■ Material provided
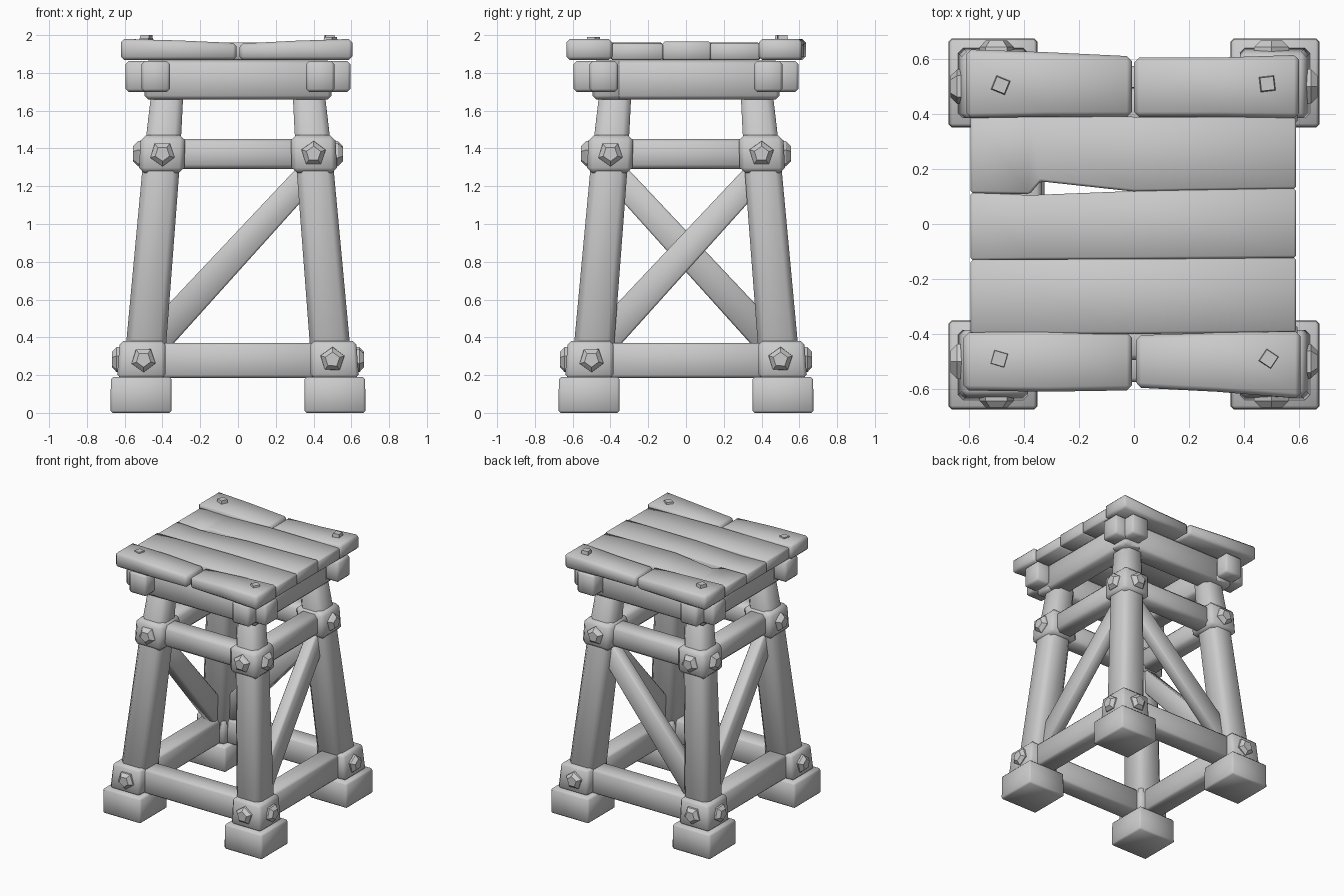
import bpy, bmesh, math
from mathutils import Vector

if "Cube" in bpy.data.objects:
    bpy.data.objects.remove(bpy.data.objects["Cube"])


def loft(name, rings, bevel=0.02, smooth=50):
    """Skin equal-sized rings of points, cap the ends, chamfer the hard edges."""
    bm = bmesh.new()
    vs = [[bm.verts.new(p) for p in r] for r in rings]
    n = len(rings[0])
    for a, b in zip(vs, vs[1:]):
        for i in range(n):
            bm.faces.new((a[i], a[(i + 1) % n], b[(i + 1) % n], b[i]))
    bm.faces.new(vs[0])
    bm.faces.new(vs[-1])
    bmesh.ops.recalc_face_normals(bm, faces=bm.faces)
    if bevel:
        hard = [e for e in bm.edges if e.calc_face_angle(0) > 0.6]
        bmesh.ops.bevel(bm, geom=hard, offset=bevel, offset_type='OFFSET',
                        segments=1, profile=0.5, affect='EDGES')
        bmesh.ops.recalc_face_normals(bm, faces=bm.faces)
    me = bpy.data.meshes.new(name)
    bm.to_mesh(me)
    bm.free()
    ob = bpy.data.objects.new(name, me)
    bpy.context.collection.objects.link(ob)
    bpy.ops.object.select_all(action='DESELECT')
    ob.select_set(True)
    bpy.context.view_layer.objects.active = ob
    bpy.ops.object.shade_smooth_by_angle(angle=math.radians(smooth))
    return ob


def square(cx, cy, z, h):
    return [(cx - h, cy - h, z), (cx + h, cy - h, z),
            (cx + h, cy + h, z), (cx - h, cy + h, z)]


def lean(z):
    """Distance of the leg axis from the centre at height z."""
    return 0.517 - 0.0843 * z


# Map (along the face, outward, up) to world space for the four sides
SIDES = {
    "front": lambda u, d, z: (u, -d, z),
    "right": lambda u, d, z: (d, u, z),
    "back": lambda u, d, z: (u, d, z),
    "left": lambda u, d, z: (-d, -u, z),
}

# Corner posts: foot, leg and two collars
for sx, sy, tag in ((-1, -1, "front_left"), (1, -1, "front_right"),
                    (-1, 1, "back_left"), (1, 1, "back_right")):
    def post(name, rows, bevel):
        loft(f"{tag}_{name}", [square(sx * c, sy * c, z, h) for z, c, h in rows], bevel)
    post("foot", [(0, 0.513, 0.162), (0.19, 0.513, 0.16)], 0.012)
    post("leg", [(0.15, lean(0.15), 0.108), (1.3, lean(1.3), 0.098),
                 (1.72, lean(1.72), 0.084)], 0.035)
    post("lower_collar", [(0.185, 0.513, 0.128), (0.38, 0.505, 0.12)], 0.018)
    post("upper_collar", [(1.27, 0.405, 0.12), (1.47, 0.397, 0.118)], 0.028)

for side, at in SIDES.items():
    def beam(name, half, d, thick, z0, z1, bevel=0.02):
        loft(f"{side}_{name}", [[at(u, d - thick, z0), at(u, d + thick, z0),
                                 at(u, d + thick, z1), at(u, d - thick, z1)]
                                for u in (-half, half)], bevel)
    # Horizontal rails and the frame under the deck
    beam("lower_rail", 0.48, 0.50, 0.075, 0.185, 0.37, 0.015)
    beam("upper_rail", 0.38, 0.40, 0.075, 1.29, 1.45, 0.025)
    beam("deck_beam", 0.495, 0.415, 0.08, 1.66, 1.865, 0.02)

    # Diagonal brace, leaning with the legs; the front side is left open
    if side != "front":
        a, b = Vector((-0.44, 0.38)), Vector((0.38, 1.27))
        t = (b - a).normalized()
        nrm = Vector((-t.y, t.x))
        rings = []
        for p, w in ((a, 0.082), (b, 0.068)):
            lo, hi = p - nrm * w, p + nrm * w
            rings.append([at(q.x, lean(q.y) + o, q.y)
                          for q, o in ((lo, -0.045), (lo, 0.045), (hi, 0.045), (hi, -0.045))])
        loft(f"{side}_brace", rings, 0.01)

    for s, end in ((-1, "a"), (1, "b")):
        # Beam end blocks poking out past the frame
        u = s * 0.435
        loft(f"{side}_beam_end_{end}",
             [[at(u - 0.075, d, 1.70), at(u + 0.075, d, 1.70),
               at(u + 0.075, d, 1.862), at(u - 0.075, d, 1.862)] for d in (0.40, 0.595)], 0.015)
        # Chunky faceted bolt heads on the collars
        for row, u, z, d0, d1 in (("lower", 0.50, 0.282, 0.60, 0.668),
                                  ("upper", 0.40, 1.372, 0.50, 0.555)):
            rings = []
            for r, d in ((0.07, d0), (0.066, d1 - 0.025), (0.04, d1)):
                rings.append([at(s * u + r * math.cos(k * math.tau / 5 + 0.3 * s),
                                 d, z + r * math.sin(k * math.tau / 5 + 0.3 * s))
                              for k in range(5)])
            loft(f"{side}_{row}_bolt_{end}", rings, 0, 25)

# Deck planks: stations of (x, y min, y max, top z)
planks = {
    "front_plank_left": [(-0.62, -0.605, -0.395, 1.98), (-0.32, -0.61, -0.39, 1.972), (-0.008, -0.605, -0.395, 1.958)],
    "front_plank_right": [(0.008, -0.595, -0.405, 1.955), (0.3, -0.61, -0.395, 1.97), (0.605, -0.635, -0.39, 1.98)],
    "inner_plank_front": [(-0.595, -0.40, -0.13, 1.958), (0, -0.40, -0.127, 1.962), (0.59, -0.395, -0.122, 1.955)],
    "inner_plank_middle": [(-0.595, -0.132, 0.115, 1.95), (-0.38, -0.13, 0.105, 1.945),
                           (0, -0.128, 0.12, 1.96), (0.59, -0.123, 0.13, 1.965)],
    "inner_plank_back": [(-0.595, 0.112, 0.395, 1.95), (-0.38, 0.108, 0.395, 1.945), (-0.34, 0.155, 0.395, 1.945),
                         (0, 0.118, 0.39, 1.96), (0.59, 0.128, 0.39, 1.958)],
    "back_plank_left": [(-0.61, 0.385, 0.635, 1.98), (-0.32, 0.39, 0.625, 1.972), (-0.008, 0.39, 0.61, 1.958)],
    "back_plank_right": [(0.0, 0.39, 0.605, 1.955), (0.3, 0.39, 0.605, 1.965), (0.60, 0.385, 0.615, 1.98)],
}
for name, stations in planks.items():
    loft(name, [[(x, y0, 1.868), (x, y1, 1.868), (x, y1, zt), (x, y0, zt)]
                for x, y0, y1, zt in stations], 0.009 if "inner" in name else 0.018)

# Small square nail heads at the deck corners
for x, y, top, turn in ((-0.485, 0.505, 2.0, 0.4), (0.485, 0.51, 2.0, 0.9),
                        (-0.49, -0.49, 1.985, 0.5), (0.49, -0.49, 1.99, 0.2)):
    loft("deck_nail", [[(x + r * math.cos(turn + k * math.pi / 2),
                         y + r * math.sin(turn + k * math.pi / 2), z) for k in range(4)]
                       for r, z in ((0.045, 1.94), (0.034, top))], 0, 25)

...

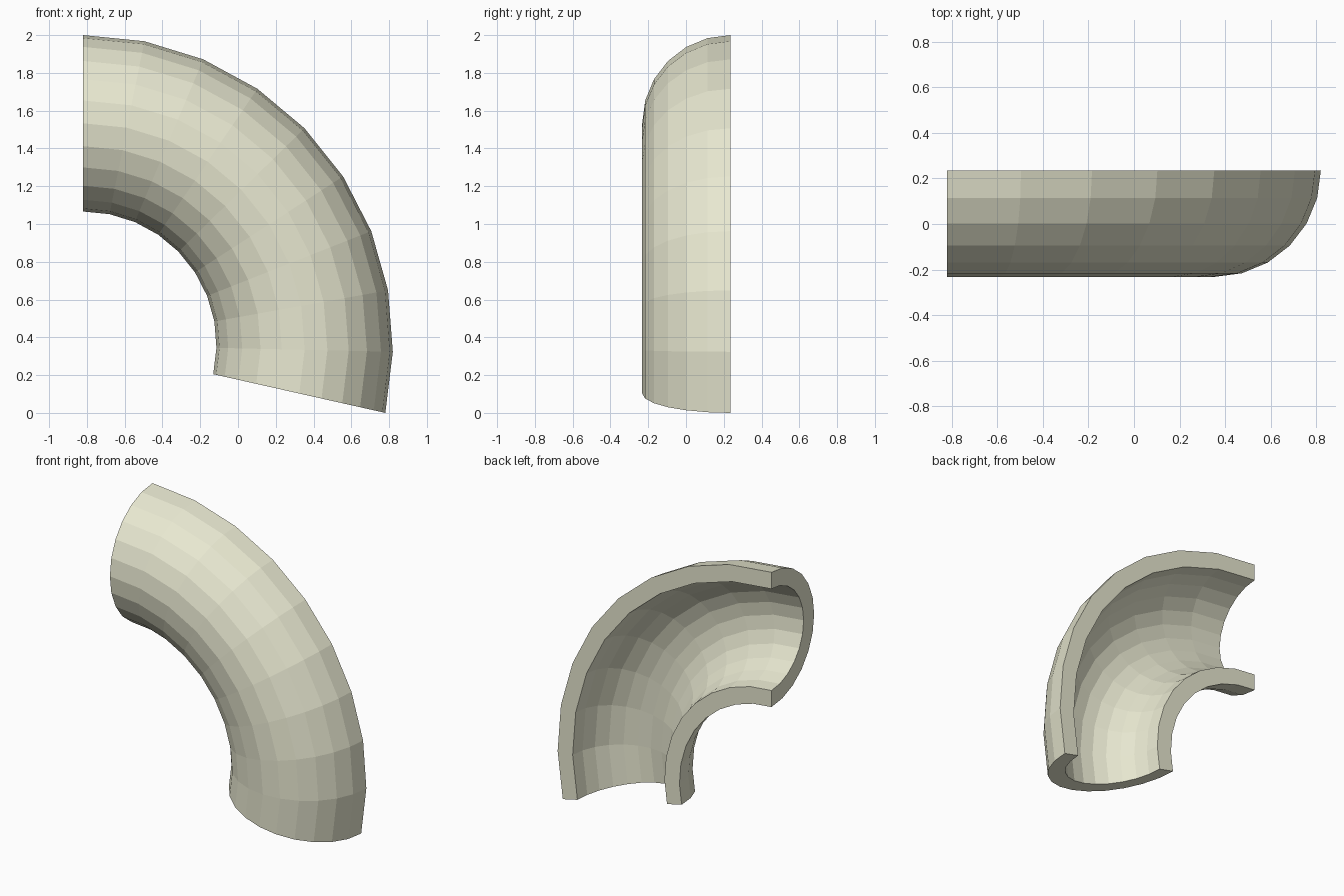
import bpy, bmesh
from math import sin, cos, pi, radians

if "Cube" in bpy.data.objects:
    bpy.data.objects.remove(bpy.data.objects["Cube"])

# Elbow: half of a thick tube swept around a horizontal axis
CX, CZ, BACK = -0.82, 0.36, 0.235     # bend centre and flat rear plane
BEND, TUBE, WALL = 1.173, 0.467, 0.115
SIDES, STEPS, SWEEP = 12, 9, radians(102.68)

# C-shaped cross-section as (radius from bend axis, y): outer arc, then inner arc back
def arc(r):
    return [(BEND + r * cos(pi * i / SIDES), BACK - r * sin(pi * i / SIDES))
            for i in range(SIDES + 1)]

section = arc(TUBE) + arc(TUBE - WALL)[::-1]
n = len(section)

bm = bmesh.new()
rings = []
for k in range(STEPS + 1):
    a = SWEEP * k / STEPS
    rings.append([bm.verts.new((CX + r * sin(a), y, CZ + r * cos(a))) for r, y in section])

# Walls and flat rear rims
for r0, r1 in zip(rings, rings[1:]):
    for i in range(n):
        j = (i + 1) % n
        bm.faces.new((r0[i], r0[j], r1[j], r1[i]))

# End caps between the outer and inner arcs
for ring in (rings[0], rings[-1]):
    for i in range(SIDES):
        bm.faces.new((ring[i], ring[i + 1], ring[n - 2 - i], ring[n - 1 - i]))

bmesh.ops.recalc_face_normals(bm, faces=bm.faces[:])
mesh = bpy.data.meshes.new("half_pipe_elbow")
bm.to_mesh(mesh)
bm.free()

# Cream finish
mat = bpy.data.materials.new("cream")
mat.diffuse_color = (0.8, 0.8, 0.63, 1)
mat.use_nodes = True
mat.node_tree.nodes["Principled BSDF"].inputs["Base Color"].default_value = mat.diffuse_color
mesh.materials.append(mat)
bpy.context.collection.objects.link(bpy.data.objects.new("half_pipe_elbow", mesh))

■ Work required
Give only the count of lines in the data that include the string "objects".

■ The answer
8